The Professional Rugby Injury Surveillance Project, jointly commissioned by the Rugby Football Union and Premiership Rugby, reported injury data for the 2016-17 season and showed that the “burden of injuries” – which takes into account both their frequency and their severity – more than doubled at England training compared to the previous campaign.
Jones conducts notoriously gruelling training sessions and has stated previously that when his players join England from their clubs they are not at the levels of conditioning required for Test rugby. He insisted throughout the Six Nations that his players were not showing signs of fatigue – stating he had GPS data to prove as much – but the findings are likely to raise eyebrows among the Premiership clubs, who are often blamed for not giving their international players adequate rest.
Injuries such as that sustained by Sam Jones – the flanker broke his right leg in a judo session at a national training camp in Brighton in October 2016 – will have skewed the data somewhat but the RFU’s medical services director, Simon Kemp, did reveal, across the board, training accounts for 36 per cent of all injuries in what is an alarming study into the injury toll in the English game. “England review this data in the same way that clubs do,” Kemp said. “You’ve got to be very cautious with the England data because it’s just a single club. But England get this data and it informs how they plan training.”
Meanwhile, World Rugby has been urged to consider reducing the legal height for a tackle after there was an increase in incidents of concussion for a seventh consecutive season with Kemp suggesting that the directive from the global governing body to take a zero-tolerance approach to contact with the head needed to be better enforced. He said: “We would like World Rugby to give consideration to thinking about reducing the legal height for the tackle. There’s very little margin for error with the permitted height of the tackle at the line of the shoulders. If you design a law to make the game more free-flowing and open, you need to monitor it carefully to make sure it doesn’t have an adverse consequence on injury risk.”
The RFU has defended its £50m investment into community artificial pitches after the report also revealed an injury spike on synthetic surfaces among elite players. The RFU announced its four-year commitment to develop 100 pitches nationwide in 2015 and unveiled the first three last January but Monday’s findings have prompted further analysis of artificial pitches to be commissioned as part of the report’s eight-point plan.
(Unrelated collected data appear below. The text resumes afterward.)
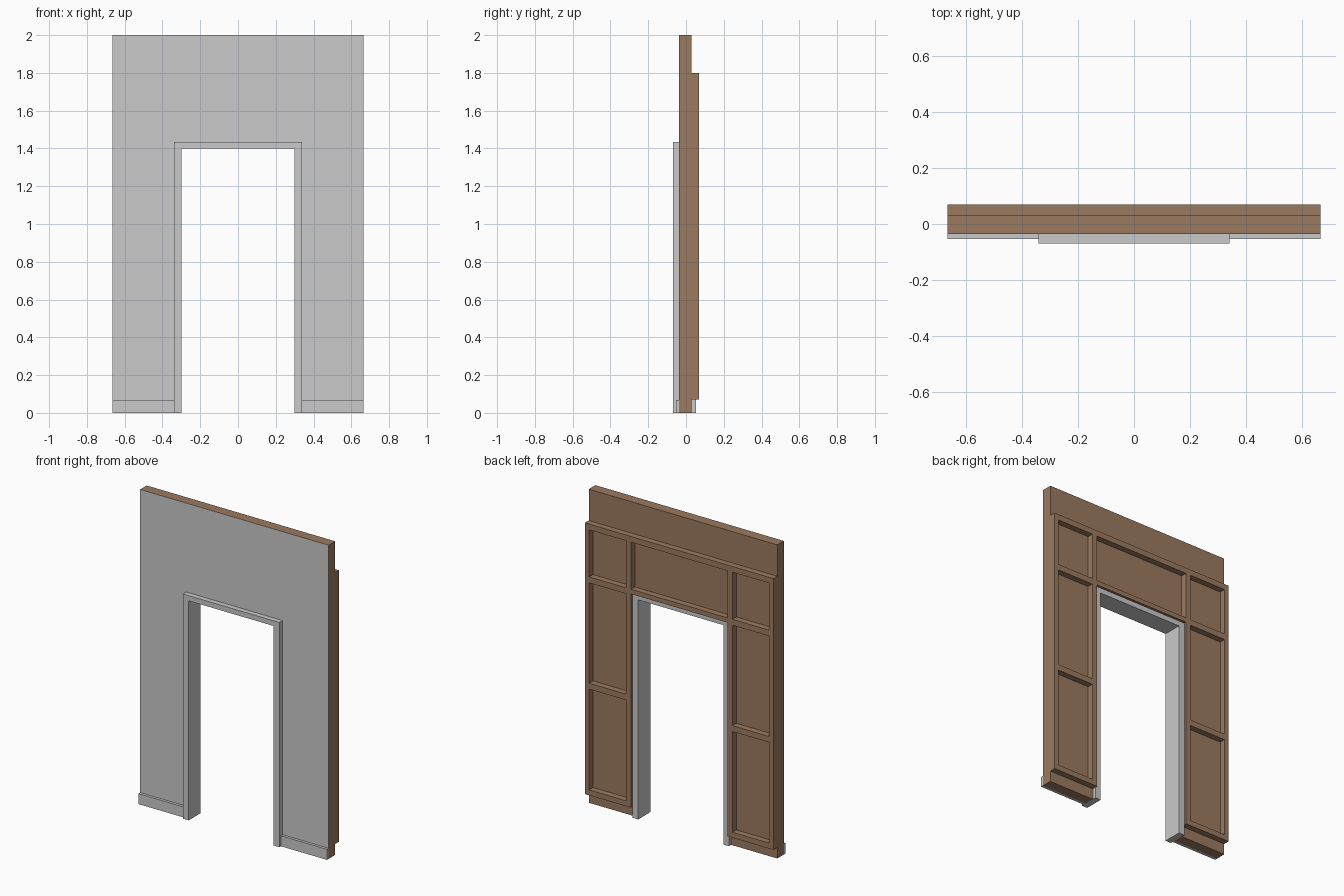
import bpy, bmesh

if "Cube" in bpy.data.objects:
    bpy.data.objects.remove(bpy.data.objects["Cube"])


def material(name, rgb):
    m = bpy.data.materials.new(name)
    m.diffuse_color = (*rgb, 1)
    m.use_nodes = True
    m.node_tree.nodes["Principled BSDF"].inputs["Base Color"].default_value = m.diffuse_color
    return m


GREY = material("grey paint", (0.59, 0.59, 0.59))
WOOD = material("brown wood", (0.33, 0.195, 0.115))

W, H = 0.665, 2.0            # half width, height
IN, OUT, DOOR, HEAD = 0.30, 0.34, 1.40, 1.433   # door opening and trim
Y_FRONT, Y_WALL, Y_BACK = -0.036, 0.03, 0.069


def finish(bm, name, mats):
    bmesh.ops.recalc_face_normals(bm, faces=bm.faces)
    me = bpy.data.meshes.new(name)
    bm.to_mesh(me)
    bm.free()
    for m in mats:
        me.materials.append(m)
    ob = bpy.data.objects.new(name, me)
    bpy.context.collection.objects.link(ob)
    return ob


def arch(name, w, h, iw, ih, y0, y1, mats):
    """Upside-down U outline in x/z, extruded from y0 to y1."""
    pts = [(-w, 0), (-w, h), (w, h), (w, 0), (iw, 0), (iw, ih), (-iw, ih), (-iw, 0)]
    bm = bmesh.new()
    face = bm.faces.new([bm.verts.new((x, y0, z)) for x, z in pts])
    ext = bmesh.ops.extrude_face_region(bm, geom=[face], use_keep_orig=True)
    verts = [g for g in ext["geom"] if isinstance(g, bmesh.types.BMVert)]
    bmesh.ops.translate(bm, vec=(0, y1 - y0, 0), verts=verts)
    return finish(bm, name, mats)


def box(name, x0, x1, y0, y1, z0, z1, mat):
    bm = bmesh.new()
    bmesh.ops.create_cube(bm, size=1)
    for v in bm.verts:
        v.co = (x1 if v.co.x > 0 else x0, y1 if v.co.y > 0 else y0,
                z1 if v.co.z > 0 else z0)
    return finish(bm, name, [mat])


# Wall: wooden slab with a painted front face
wall = arch("wall", W, H, OUT, HEAD, Y_FRONT, Y_WALL, [WOOD, GREY])
for p in wall.data.polygons:
    p.material_index = 1 if p.normal.y < -0.9 else 0

# Door trim lining the opening
arch("door_trim", OUT, HEAD, IN, DOOR, -Y_BACK, 0.053, [GREY])

# Framing on the back, and skirting boards on the front
RAILS = [(0.07, 0.105), (0.747, 0.785), (1.425, 1.463), (1.763, 1.80)]
for s, side in ((1, "right"), (-1, "left")):
    def sided(name, a, b, *rest):
        box(f"{name}_{side}", *sorted((s * a, s * b)), *rest)

    sided("skirting_board", OUT, W, -0.053, Y_FRONT, 0, 0.067, GREY)
    sided("outer_stud", 0.635, W, Y_WALL, Y_BACK, 0.07, 1.80, WOOD)
    sided("inner_stud", OUT, 0.376, Y_WALL, Y_BACK, 0.07, 1.80, WOOD)
    for i, (z0, z1) in enumerate(RAILS):
        sided(f"rail_{i}", 0.376, 0.635, Y_WALL, Y_BACK, z0, z1, WOOD)

# Rails above the door
box("top_rail_centre", -OUT, OUT, Y_WALL, Y_BACK, 1.763, 1.80, WOOD)
box("door_header", -OUT, OUT, Y_WALL, Y_BACK, HEAD, 1.463, WOOD)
Saracens, Worcester and Newcastle all have artificial pitches and the report showed for the first time that the number of injuries, and their severity, was significantly higher on artificial turf than on natural grass. “I think you’ve got to separate the [elite game and community game]. These things are totally different games,” the RFU’s director of professional rugby, Nigel Melville, said. “In the professional game, we’re doing one piece of analysis and in the community game, we’re doing another in similar guises to this.”
For the 2016-17 Premiership season, there was an average of 3.8 injuries per match. The report also showed that 47% of all match injuries are associated with the tackle, with an almost equal split between tackler and the ball carrier. Concussion accounted for 43% of injuries to the tackler and 19% to the ball carrier. With such a high proportion of injuries suffered during training however, it raises questions over how well club and country are managing players’ workloads.
“Looking at the data this year, we felt like we needed to take some proactive action,” said Premiership’s rugby director, Phil Winstanley. “We know that the injury risk changes if you play less than 15 and more than 35 matches. The vast, vast majority of our players fall within those parameters which would suggest that the load is not impacting on the injury risk.”